Marinka van der Hoeven, Monique van Lettow*, Pien Boonstra, Trynke Hoekstra, Elizeus Rutebemberwa, Raymond Tweheyo, Maarten Olivier Kok

*Corresponding author for this work

Research output: Contribution to journalArticleAcademicpeer-review

4 Downloads (Pure)

Abstract

OBJECTIVE: To assess the uptake of services provided by community health workers who were trained as community health entrepreneurs (CHEs) for febrile illness and diarrhoea. DESIGN: A cross-sectional survey among households combined with mapping of all providers of basic medicine and primary health services in the study area. PARTICIPANTS: 1265 randomly selected households in 15 rural villages with active CHEs. SETTING: Bunyangabu district, Uganda. OUTCOME MEASURES: We describe the occurrence and care sought for fever and diarrhoea in the last 3 months by age group in the households. Care provider options included: CHE, health centre or clinic (public or private), pharmacy, drug shop and other. Geographic Information Ssystem (GIS)-based geographical measures were used to map all care providers around the active CHEs. RESULTS: Fever and diarrhoea in the last 3 months occurred most frequently in children under 5; 68% and 41.9%, respectively. For those who sought care, CHE services were used for fever among children under 5, children 5-17 and adults over 18 years of age in 34.7%, 29.9% and 25.1%, respectively. For diarrhoea among children under 5, children 5-17 and adults over 18 years of age, CHE services were used in 22.1%, 19.5% and 7.0%, respectively. For those who did not seek care from a CHE (only), drug shops were most frequently used services for both fever and diarrhoea, followed by health centres or private clinics. Many households used a combination of services, which was possible given the high density and diversity of providers found in the study area. CONCLUSIONS: CHEs play a considerable role in providing care in rural areas where they are active. The high density of informal drug shops and private clinics highlights the need for clarity on the de facto roles played by different providers in both the public and private sector to improve primary healthcare.

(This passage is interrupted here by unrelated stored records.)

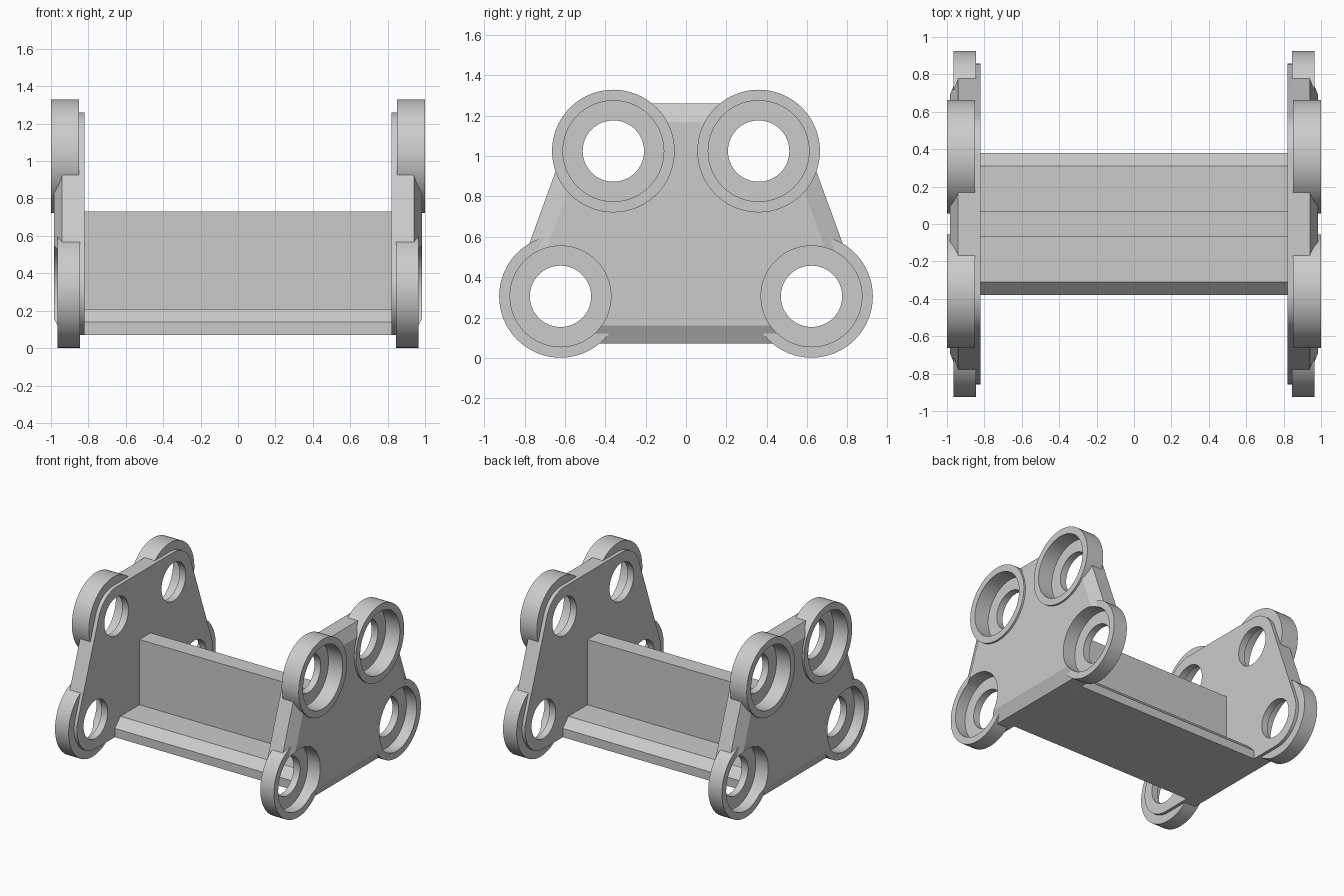
import bpy, bmesh, math
from mathutils import Matrix

cube = bpy.data.objects.get("Cube")
if cube:
    bpy.data.objects.remove(cube, do_unlink=True)

SEG = 64
UPPER = [(-0.36, 1.025), (0.36, 1.025)]
LOWER = [(-0.622, 0.305), (0.622, 0.305)]

grey = bpy.data.materials.new("plain grey")
grey.use_nodes = True
colour = (0.6, 0.6, 0.6, 1)
grey.diffuse_color = colour
grey.node_tree.nodes["Principled BSDF"].inputs["Base Color"].default_value = colour


def make(name, bm):
    bmesh.ops.recalc_face_normals(bm, faces=bm.faces[:])
    mesh = bpy.data.meshes.new(name)
    bm.to_mesh(mesh)
    bm.free()
    mesh.materials.append(grey)
    obj = bpy.data.objects.new(name, mesh)
    bpy.context.collection.objects.link(obj)
    return obj


def activate(obj):
    bpy.ops.object.select_all(action='DESELECT')
    obj.select_set(True)
    bpy.context.view_layer.objects.active = obj


def disc(name, side, centre, radius, x0, x1):
    """Cylinder along x between depths x0 and x1 on the given side."""
    bm = bmesh.new()
    place = Matrix.Translation((side * (x0 + x1) / 2, *centre)) @ Matrix.Rotation(math.pi / 2, 4, 'Y')
    bmesh.ops.create_cone(bm, cap_ends=True, segments=SEG, radius1=radius,
                          radius2=radius, depth=x1 - x0, matrix=place)
    return make(name, bm)


def boolean(obj, tool, operation):
    mod = obj.modifiers.new("bool", 'BOOLEAN')
    mod.object, mod.operation, mod.solver = tool, operation, 'EXACT'
    activate(obj)
    bpy.ops.object.modifier_apply(modifier=mod.name)
    bpy.data.objects.remove(tool, do_unlink=True)


def side_plate(name, side):
    # Rounded trapezoid with a bevelled outer face
    bm = bmesh.new()
    for x, r in ((0.82, 0.235), (0.94, 0.235), (0.985, 0.145)):
        for cy, cz in UPPER + LOWER:
            for i in range(SEG):
                a = math.tau * i / SEG
                bm.verts.new((side * x, cy + r * math.cos(a), cz + r * math.sin(a)))
    hull = bmesh.ops.convex_hull(bm, input=bm.verts[:])
    spare = {g for g in hull["geom_interior"] + hull["geom_unused"]
             if isinstance(g, bmesh.types.BMVert)}
    bmesh.ops.delete(bm, geom=list(spare), context='VERTS')
    bmesh.ops.dissolve_limit(bm, angle_limit=0.01, verts=bm.verts[:], edges=bm.edges[:])
    plate = make(name, bm)

    # Bearing rings, then their stepped bores
    for centres, x0, x1 in ((UPPER, 0.85, 1.0), (LOWER, 0.845, 0.965)):
        for c in centres:
            boolean(plate, disc("ring", side, c, 0.304, x0, x1), 'UNION')
    for c in UPPER + LOWER:
        boolean(plate, disc("bore", side, c, 0.25, 0.875, 1.2), 'DIFFERENCE')
        boolean(plate, disc("hole", side, c, 0.152, 0.7, 1.2), 'DIFFERENCE')
    activate(plate)
    bpy.ops.object.shade_smooth_by_angle(angle=math.radians(20))


side_plate("left_side_plate", 1)
side_plate("right_side_plate", -1)

# Cross beam: chamfered base with an upright web
half = [(0.38, 0.07), (0.38, 0.14), (0.31, 0.21), (0.07, 0.21), (0.07, 0.73)]
profile = half + [(-y, z) for y, z in reversed(half)]
bm = bmesh.new()
face = bm.faces.new([bm.verts.new((-0.825, y, z)) for y, z in profile])
ext = bmesh.ops.extrude_face_region(bm, geom=[face])
bmesh.ops.translate(bm, vec=(1.65, 0, 0),
                    verts=[g for g in ext["geom"] if isinstance(g, bmesh.types.BMVert)])
make("cross_beam", bm)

Original languageEnglish
Article numbere074393
JournalBMJ open
Volume14
Issue number2
DOIs
Publication statusPublished - 5 Feb 2024

Bibliographical note

Publisher Copyright:
© Author(s) (or their employer(s)) 2024.

Fingerprint

Dive into the research topics of 'Uptake of community health care provision by community health entrepreneurs for febrile illness and diarrhoea: a cross-sectional survey in rural communities in Bunyangabu district, Uganda'. Together they form a unique fingerprint.

Cite this